The idea is to take advantage of the ability of light to retain its quantum properties since it interacts very little with the environment. However, the downside of using light is that it is difficult to manipulate, González explains.
González decided to use metamaterials in his research after the recent development of a network of atoms separated by very short distances made it possible to exploit the quantum behavior of light. “By placing the atoms at very short distances, they behave collectively and can have very strong interactions with light,” González said. This will allow him to use metamaterials with more coherent quantum behaviors to overcome the difficulty of manipulating light particles. The ultimate goal is to develop computer hardware that solves the scalability problem – a quantum computer with more qubits and fewer errors.
“It’s interesting,” González said, “to explore alternative paradigms. I’m not saying that my approach will result in the breakthrough that will solve the problem and become the definitive platform. Currently, the best implementations of quantum computing use ions trapped in superconducting circuits, but there is also quantum technology based on photons. Maybe the big leap forward will come from something completely off the radar, or some combination of solutions. Nevertheless, González strongly feels the need to blaze new trails with projects like the one that received the Leonardo grant. Alberto Casas agrees. “The future of quantum computing is unknown, but definitely worth exploring,” he writes in his recently published book, The quantum revolution.
The interest of quantum computing is not to solve factorial calculations like those used to test systems. Nor is it about solving logistical puzzles like the best transport routes between cities. Besides cryptography, González says that the biggest aspirations of this technology are to enable secure communications and to solve “certain problems in physics and chemistry. These are multi-faceted problems with many interacting elements that are difficult to solve using traditional computers.

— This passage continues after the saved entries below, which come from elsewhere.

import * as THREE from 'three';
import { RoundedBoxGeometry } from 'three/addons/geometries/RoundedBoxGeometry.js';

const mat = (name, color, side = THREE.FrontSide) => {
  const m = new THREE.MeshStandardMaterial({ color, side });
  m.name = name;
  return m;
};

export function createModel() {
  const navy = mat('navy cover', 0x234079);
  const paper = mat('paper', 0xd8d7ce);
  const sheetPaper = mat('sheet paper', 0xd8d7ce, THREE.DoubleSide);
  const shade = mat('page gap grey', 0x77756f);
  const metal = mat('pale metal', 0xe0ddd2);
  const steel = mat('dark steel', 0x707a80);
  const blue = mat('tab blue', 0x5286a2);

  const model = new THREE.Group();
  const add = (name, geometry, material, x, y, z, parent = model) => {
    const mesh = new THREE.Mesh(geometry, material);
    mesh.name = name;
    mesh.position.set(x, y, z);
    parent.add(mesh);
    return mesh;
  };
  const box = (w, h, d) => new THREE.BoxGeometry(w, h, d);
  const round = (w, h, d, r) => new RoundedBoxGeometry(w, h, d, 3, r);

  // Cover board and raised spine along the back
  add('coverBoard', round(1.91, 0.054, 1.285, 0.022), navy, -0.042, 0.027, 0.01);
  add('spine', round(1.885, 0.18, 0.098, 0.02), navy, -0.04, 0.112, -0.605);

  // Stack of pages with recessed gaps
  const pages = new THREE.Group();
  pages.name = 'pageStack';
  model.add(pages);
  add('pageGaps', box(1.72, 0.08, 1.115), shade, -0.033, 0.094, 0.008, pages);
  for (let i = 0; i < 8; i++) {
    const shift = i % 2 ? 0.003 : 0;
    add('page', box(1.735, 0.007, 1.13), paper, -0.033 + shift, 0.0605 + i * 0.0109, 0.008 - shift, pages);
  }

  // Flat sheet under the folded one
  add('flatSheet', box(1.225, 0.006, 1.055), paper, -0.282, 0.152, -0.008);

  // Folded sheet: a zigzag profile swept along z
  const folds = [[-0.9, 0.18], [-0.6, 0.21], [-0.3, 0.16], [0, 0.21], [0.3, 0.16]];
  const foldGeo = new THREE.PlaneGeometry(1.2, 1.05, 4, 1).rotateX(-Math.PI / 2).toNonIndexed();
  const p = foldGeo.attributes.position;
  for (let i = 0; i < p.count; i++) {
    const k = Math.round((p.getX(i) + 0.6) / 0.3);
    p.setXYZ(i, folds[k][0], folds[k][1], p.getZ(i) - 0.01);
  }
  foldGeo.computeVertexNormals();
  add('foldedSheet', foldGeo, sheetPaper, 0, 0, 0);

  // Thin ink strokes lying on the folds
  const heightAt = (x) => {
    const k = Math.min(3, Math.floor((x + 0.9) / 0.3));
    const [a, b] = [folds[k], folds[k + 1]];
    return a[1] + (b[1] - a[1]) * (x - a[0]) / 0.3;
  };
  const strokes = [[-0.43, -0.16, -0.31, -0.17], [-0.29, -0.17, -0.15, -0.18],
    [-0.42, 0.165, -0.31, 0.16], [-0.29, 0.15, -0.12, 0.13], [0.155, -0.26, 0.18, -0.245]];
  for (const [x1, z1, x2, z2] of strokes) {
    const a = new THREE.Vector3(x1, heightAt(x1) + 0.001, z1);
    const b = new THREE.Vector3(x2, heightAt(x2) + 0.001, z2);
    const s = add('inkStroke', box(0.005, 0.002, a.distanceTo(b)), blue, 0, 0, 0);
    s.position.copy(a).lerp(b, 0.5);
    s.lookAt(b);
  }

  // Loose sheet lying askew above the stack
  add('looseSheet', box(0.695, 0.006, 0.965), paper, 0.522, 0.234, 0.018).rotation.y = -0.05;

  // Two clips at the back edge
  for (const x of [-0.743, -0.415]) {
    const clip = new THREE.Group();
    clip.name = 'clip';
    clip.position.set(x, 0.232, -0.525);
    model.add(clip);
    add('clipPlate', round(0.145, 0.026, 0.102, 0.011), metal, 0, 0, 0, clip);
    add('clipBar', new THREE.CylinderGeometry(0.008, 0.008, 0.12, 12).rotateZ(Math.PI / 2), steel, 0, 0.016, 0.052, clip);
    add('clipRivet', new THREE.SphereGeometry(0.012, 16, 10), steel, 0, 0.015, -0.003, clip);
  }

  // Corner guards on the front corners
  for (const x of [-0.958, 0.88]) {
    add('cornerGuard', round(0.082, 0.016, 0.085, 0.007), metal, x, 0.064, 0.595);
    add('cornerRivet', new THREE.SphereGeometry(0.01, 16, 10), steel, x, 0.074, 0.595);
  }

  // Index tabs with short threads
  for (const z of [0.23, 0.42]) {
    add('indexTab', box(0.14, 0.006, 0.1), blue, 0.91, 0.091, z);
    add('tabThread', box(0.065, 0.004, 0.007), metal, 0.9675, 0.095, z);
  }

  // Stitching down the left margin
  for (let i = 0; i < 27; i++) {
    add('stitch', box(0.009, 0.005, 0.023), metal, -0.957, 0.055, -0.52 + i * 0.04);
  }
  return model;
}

The pharmaceutical industry is one area where quantum computing can provide an “exponential advantage” in the development of personalized therapies, González says. “Perhaps new problems will be identified that could benefit from quantum computing, or new applications that we haven’t yet imagined will be developed.”
Scientists from Trinity College Dublin (Ireland) published an article in the Physical Communications Journal which describes the quantum behaviors of the brain, consciousness and short-term memory processes. “Quantum brain processes could explain why we can still outperform supercomputers when it comes to unforeseen circumstances, decision-making and learning new things,” said co-author Christian Kerskens, a physicist at the Institute of neuroscience from Trinity College. According to the study, “if advanced multidisciplinary approaches validate the results of this study, it will improve the general understanding of brain function and lead to innovative technologies to build even more advanced quantum computers.”
Spain is an active competitor in the quantum race, not only in fundamental research but also in technological innovation. The Barcelona Supercomputing Center has been selected by the European High Performance Computing Joint Undertaking (EuroHPC JU) to host and operate its first quantum computers. The new infrastructure will be installed and integrated with the MareNostrum 5 supercomputer, the most powerful computer in Spain and one of the most advanced in Europe. The QuantumSpain program will invest 12.5 million euros in this project, which is co-financed in equal parts by the European Union and the Spanish Secretariat for Digitization and Artificial Intelligence (SEDIA). “This new infrastructure, which will integrate quantum computing into MareNostrum 5, will allow us to advance multiple academic applications,” Mateo Valero, director of the Barcelona Supercomputing Center, said in a statement. The Barcelona facility will connect to a network of supercomputers in Germany, Czechia, France, Italy and Poland to meet the growing demand for quantum computing resources and services from European industry, and to support research in areas such as health, climate change, logistics and energy consumption.